After judging that the ship was in Vung Tau waters, the VCG assigned two ships, CSB 4034 and CSB 9001, to approach it when it was 45 nautical miles east-southeast of Con Dao Island.
The features and colors of the ship were sent to the VCG for precise identification.
Another VCG ship, CSB 4031, was on its way to the site to coordinate with the two other ships.
Early on November 22, or more than two days after receiving the information about the missing ship, two Vietnamese police vessels arrived at the site where the hijacked ship was expected to arrive.
After identifying a suspicious tanker, the VCG turned on the lights in the cabins of their ships, but the other crew did not respond.
It was 2:30 am, and the sea was completely dark.
This was odd, for normal ships often ask for the reason for the presence of marine police vessels.
Captain Le Hai Truong, aboard one of the Vietnamese police ships, contacted the vessel in question via international channel 16, asking the ship to identify itself.
It remained silent. International laws state that all ships must be available for contact via channel 16 at any time, and any ship that refuses to reply is considered suspicious.
Captain Truong repeated the message, but the ship failed to clarify their departure time and destination, direction of movement and cargo.
After being questioned several times, those on board the suspected ship gave inconsistent replies. Once they said they were on their way to China, but later they said they were en route to Singapore.
The police ships decided to order the vessel to drop anchor and stop sailing.

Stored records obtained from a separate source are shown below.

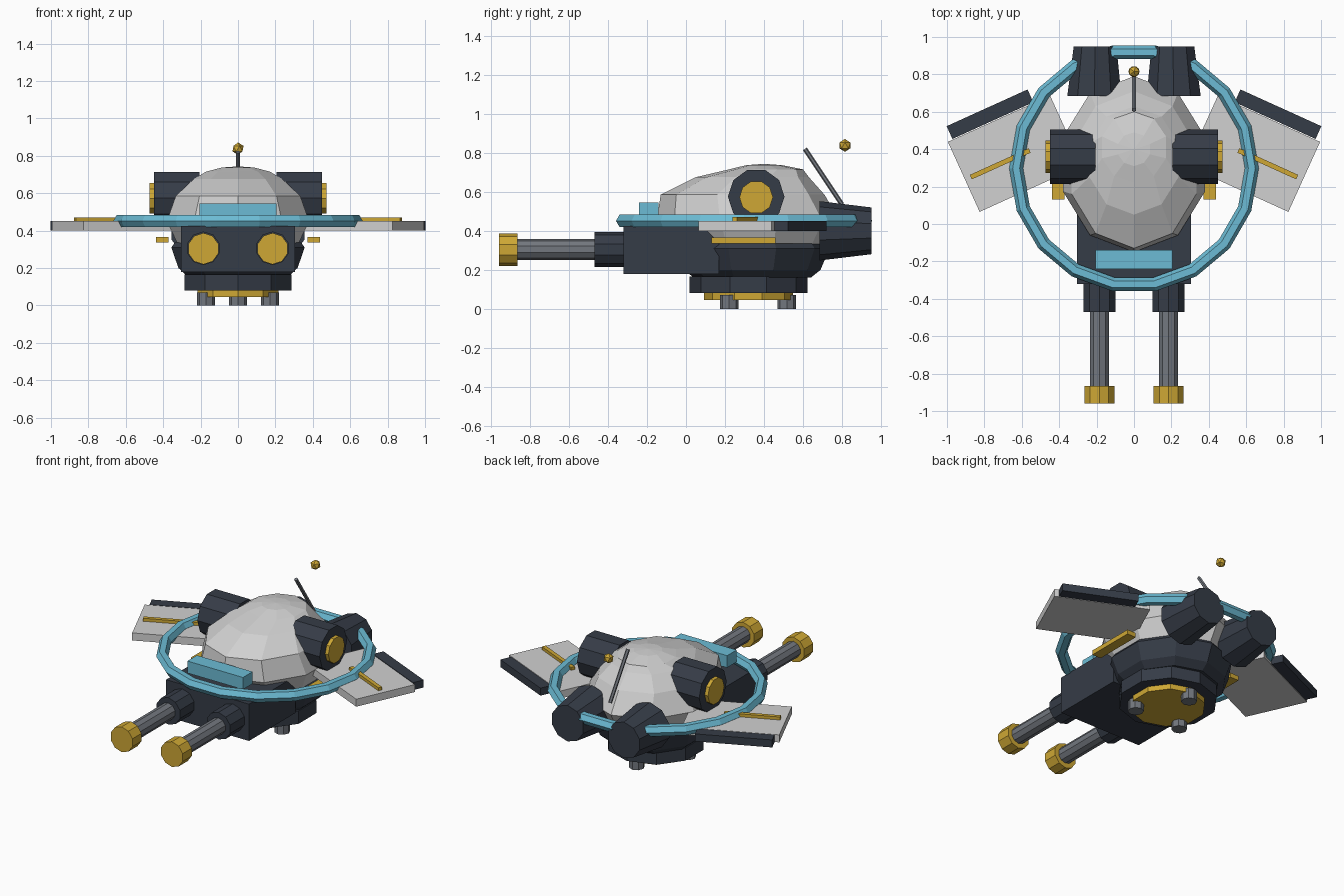
import bpy, bmesh, math
from mathutils import Vector, Matrix

if "Cube" in bpy.data.objects:
    bpy.data.objects.remove(bpy.data.objects["Cube"])


def mat(name, r, g, b):
    m = bpy.data.materials.new(name)
    m.diffuse_color = (r, g, b, 1)
    m.use_nodes = True
    m.node_tree.nodes["Principled BSDF"].inputs["Base Color"].default_value = m.diffuse_color
    return m


WHITE = mat("hull white", 0.64, 0.64, 0.64)
DARK = mat("dark navy", 0.036, 0.045, 0.063)
TEAL = mat("teal", 0.15, 0.50, 0.66)
GOLD = mat("gold", 0.62, 0.39, 0.035)
GREY = mat("metal grey", 0.17, 0.185, 0.21)


def finish(name, bm, m):
    bmesh.ops.recalc_face_normals(bm, faces=bm.faces)
    me = bpy.data.meshes.new(name)
    bm.to_mesh(me)
    bm.free()
    me.materials.append(m)
    ob = bpy.data.objects.new(name, me)
    bpy.context.collection.objects.link(ob)
    return ob


def skin(name, rings, m):
    """Bridge a list of vertex rings and cap both ends."""
    bm = bmesh.new()
    vs = [[bm.verts.new(p) for p in ring] for ring in rings]
    n = len(vs[0])
    for a, b in zip(vs, vs[1:]):
        for i in range(n):
            j = (i + 1) % n
            bm.faces.new((a[i], a[j], b[j], b[i]))
    bm.faces.new(vs[0])
    bm.faces.new(vs[-1])
    return finish(name, bm, m)


def rod(name, m, a, b, r1, r2=None, n=10, phase=math.pi / 2):
    a, b = Vector(a), Vector(b)
    r2 = r1 if r2 is None else r2
    d = (b - a).normalized()
    u = Vector((1, 0, 0)) if abs(d.x) < 0.9 else Vector((0, 1, 0))
    w = d.cross(u)
    ang = [phase + 2 * math.pi * i / n for i in range(n)]
    return skin(name, [[c + r * (math.cos(t) * u + math.sin(t) * w) for t in ang]
                       for c, r in ((a, r1), (b, r2))], m)


def shell(name, m, levels, n=10):
    """Stack of elliptical rings: z, centre y, x radius, y radius."""
    ang = [math.pi / 2 + 2 * math.pi * i / n for i in range(n)]
    return skin(name, [[(rx * math.cos(t), yc + ry * math.sin(t), z) for t in ang]
                       for z, yc, rx, ry in levels], m)


def box(name, m, centre, size, rz=0):
    bm = bmesh.new()
    bmesh.ops.create_cube(bm, size=1, matrix=Matrix.Translation(centre)
                          @ Matrix.Rotation(rz, 4, 'Z') @ Matrix.Diagonal((*size, 1)))
    return finish(name, bm, m)


# Hull: pale dome above, dark bowl below
shell("dome", WHITE, [
    (0.26, 0.33, 0.24, 0.30), (0.33, 0.33, 0.34, 0.39), (0.45, 0.32, 0.40, 0.47),
    (0.585, 0.29, 0.35, 0.42), (0.675, 0.34, 0.25, 0.29), (0.715, 0.41, 0.18, 0.19),
    (0.737, 0.40, 0.09, 0.09), (0.743, 0.40, 0.004, 0.004)])
shell("lower_hull", DARK, [
    (0.16, 0.34, 0.29, 0.30), (0.20, 0.34, 0.335, 0.35),
    (0.31, 0.34, 0.375, 0.395), (0.335, 0.34, 0.355, 0.375)])
rod("base_disc", DARK, (0, 0.32, 0.08), (0, 0.32, 0.165), 0.302)
rod("base_plate", GOLD, (0, 0.32, 0.045), (0, 0.32, 0.085), 0.228)
for i in range(3):
    t = math.pi / 2 + i * 2 * math.pi / 3
    x, y = 0.197 * math.cos(t), 0.32 + 0.197 * math.sin(t)
    rod(f"foot_{i + 1}", GREY, (x, y, 0), (x, y, 0.07), 0.048, n=8)

# Front gun housing and visor
box("gun_housing", DARK, (0, -0.075, 0.302), (0.61, 0.49, 0.245))
box("front_visor", TEAL, (0, -0.19, 0.505), (0.41, 0.10, 0.08))

# Ring around the hull
N, K, R, r = 18, 6, 0.63, 0.037
bm = bmesh.new()
grid = [[bm.verts.new(((R + r * math.cos(b)) * math.cos(a),
                       0.298 + (R + r * math.cos(b)) * math.sin(a),
                       0.451 + r * math.sin(b)))
         for b in (2 * math.pi * k / K for k in range(K))]
        for a in (2 * math.pi * i / N for i in range(N))]
for i in range(N):
    for k in range(K):
        p, q = grid[i], grid[(i + 1) % N]
        bm.faces.new((p[k], q[k], q[(k + 1) % K], p[(k + 1) % K]))
finish("hull_ring", bm, TEAL)

for s, side in ((-1, "left"), (1, "right")):
    # Cannon
    x = 0.185 * s
    rod(side + "_cannon_sleeve", DARK, (x, -0.47, 0.305), (x, -0.30, 0.305), 0.09)
    rod(side + "_cannon_barrel", GREY, (x, -0.88, 0.305), (x, -0.46, 0.305), 0.054)
    rod(side + "_cannon_muzzle", GOLD, (x, -0.96, 0.303), (x, -0.865, 0.303), 0.084)
    # Side pod
    rod(side + "_pod", DARK, (0.205 * s, 0.36, 0.575), (0.45 * s, 0.36, 0.575), 0.145, phase=0)
    rod(side + "_pod_cap", GOLD, (0.44 * s, 0.36, 0.572), (0.474 * s, 0.36, 0.572), 0.086, phase=0)
    # Rear engine
    rod(side + "_engine", DARK, (0.212 * s, 0.685, 0.40), (0.208 * s, 0.95, 0.40), 0.152, 0.12)
    # Wing with stripe and trailing flap
    tilt = -s * math.radians(24.4)
    box(side + "_wing", WHITE, (0.637 * s, 0.376, 0.425), (0.60, 0.411, 0.05), tilt)
    box(side + "_wing_stripe", GOLD, (0.715 * s, 0.322, 0.459), (0.345, 0.026, 0.022), tilt)
    box(side + "_wing_flap", DARK, (0.77 * s, 0.587, 0.425), (0.475, 0.075, 0.05), tilt)
    # Hull side strip
    box(side + "_hull_strip", GOLD, (0.405 * s, 0.295, 0.35), (0.065, 0.33, 0.03))

# Antenna
rod("antenna_rod", GREY, (0, 0.80, 0.535), (0, 0.61, 0.82), 0.012, n=6)
bm = bmesh.new()
bmesh.ops.create_icosphere(bm, subdivisions=1, radius=0.033,
                           matrix=Matrix.Translation((0, 0.815, 0.838)))
finish("antenna_tip", bm, GOLD)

At the same time, the VCG ships were ordered to keep away from the range of an AK rifle.
The vessels were well prepared for tough action.
(To be continued)